[Try it]
From the line containing "location=(0, 0, FLOOR_Z))" down to the line containing "(-0.878, 0.545, WALL_TOP))" in the records below, reproduce every line exactly, ends included, and omit all others.

++++++++++++++++++++

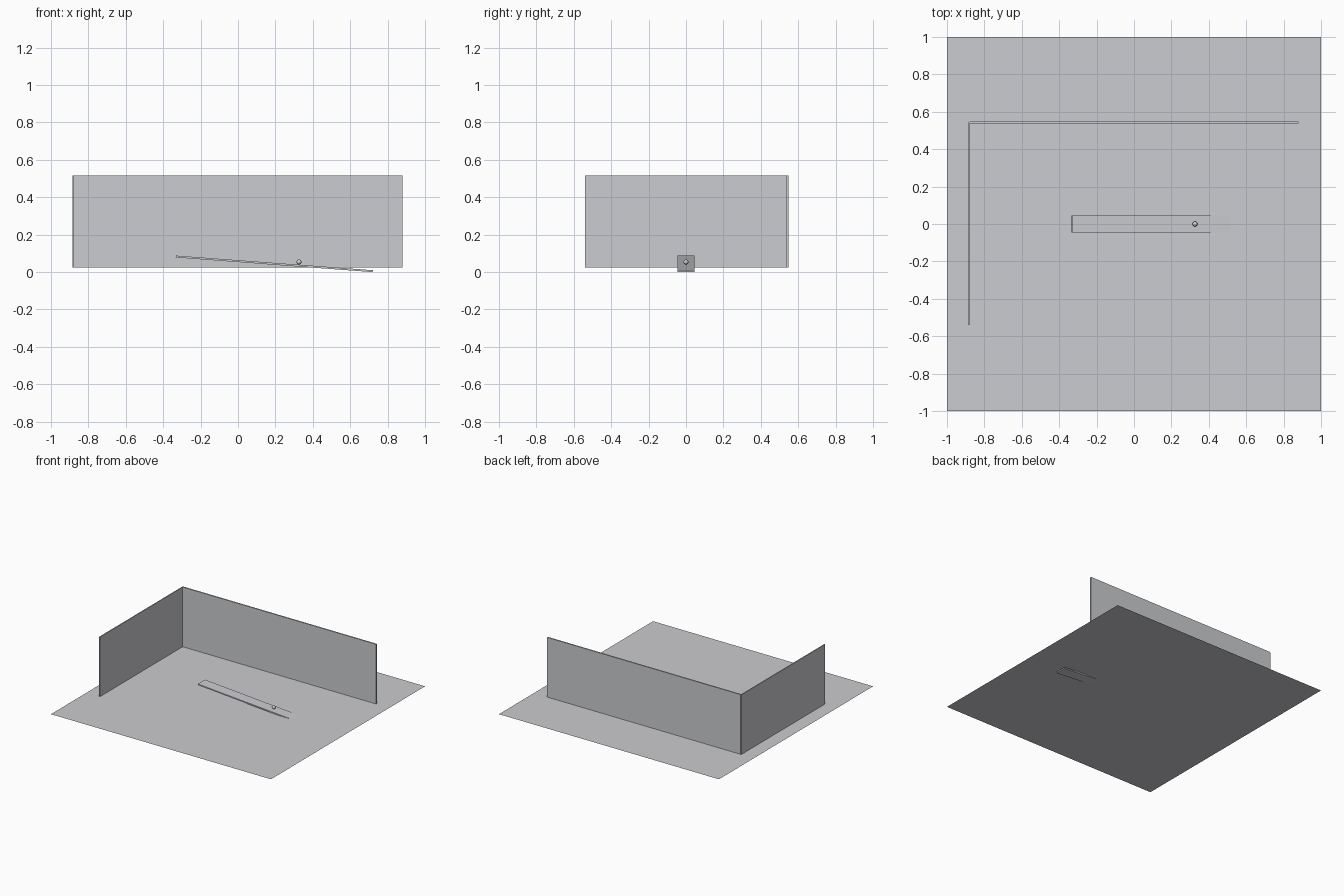
import bpy, math
from mathutils import Vector

if "Cube" in bpy.data.objects:
    bpy.data.objects.remove(bpy.data.objects["Cube"])

grey = bpy.data.materials.new("light_grey")
grey.diffuse_color = (0.60, 0.605, 0.63, 1)
grey.use_nodes = True
grey.node_tree.nodes["Principled BSDF"].inputs["Base Color"].default_value = grey.diffuse_color

FLOOR_Z = 0.025
WALL_TOP = 0.515


def finish(name):
    ob = bpy.context.object
    ob.name = name
    ob.data.materials.append(grey)
    return ob


def box(name, lo, hi, tilt=0.0):
    """Box between two corners, optionally tilted about its centre in y."""
    lo, hi = Vector(lo), Vector(hi)
    bpy.ops.mesh.primitive_cube_add(size=1, location=(lo + hi) / 2)
    ob = finish(name)
    ob.scale = hi - lo
    ob.rotation_euler.y = tilt
    return ob


# Floor: a single thin sheet
bpy.ops.mesh.primitive_plane_add(size=2, location=(0, 0, FLOOR_Z))
finish("floor")

# Two walls meeting at the back left corner
box("back_wall", (-0.88, 0.536, FLOOR_Z), (0.88, 0.547, WALL_TOP))
box("left_wall", (-0.886, -0.54, FLOOR_Z), (-0.878, 0.545, WALL_TOP))

# Sloping plank whose low end sinks through the floor to z = 0
tilt, length, thick = math.radians(4.24), 1.056, 0.01
height = length * math.sin(tilt) + thick * math.cos(tilt)
cx, cz = 0.194, height / 2
box("ramp", (cx - length / 2, -0.046, cz - thick / 2),
    (cx + length / 2, 0.046, cz + thick / 2), tilt)

# Small ball on the ramp
bpy.ops.mesh.primitive_uv_sphere_add(segments=32, ring_count=16, radius=0.0135,
                                     location=(0.326, 0, 0.054))
finish("ball")
bpy.ops.object.shade_smooth_by_angle()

++++++++++++++++++++

[Answer to this task]
bpy.ops.mesh.primitive_plane_add(size=2, location=(0, 0, FLOOR_Z))
finish("floor")

# Two walls meeting at the back left corner
box("back_wall", (-0.88, 0.536, FLOOR_Z), (0.88, 0.547, WALL_TOP))
box("left_wall", (-0.886, -0.54, FLOOR_Z), (-0.878, 0.545, WALL_TOP))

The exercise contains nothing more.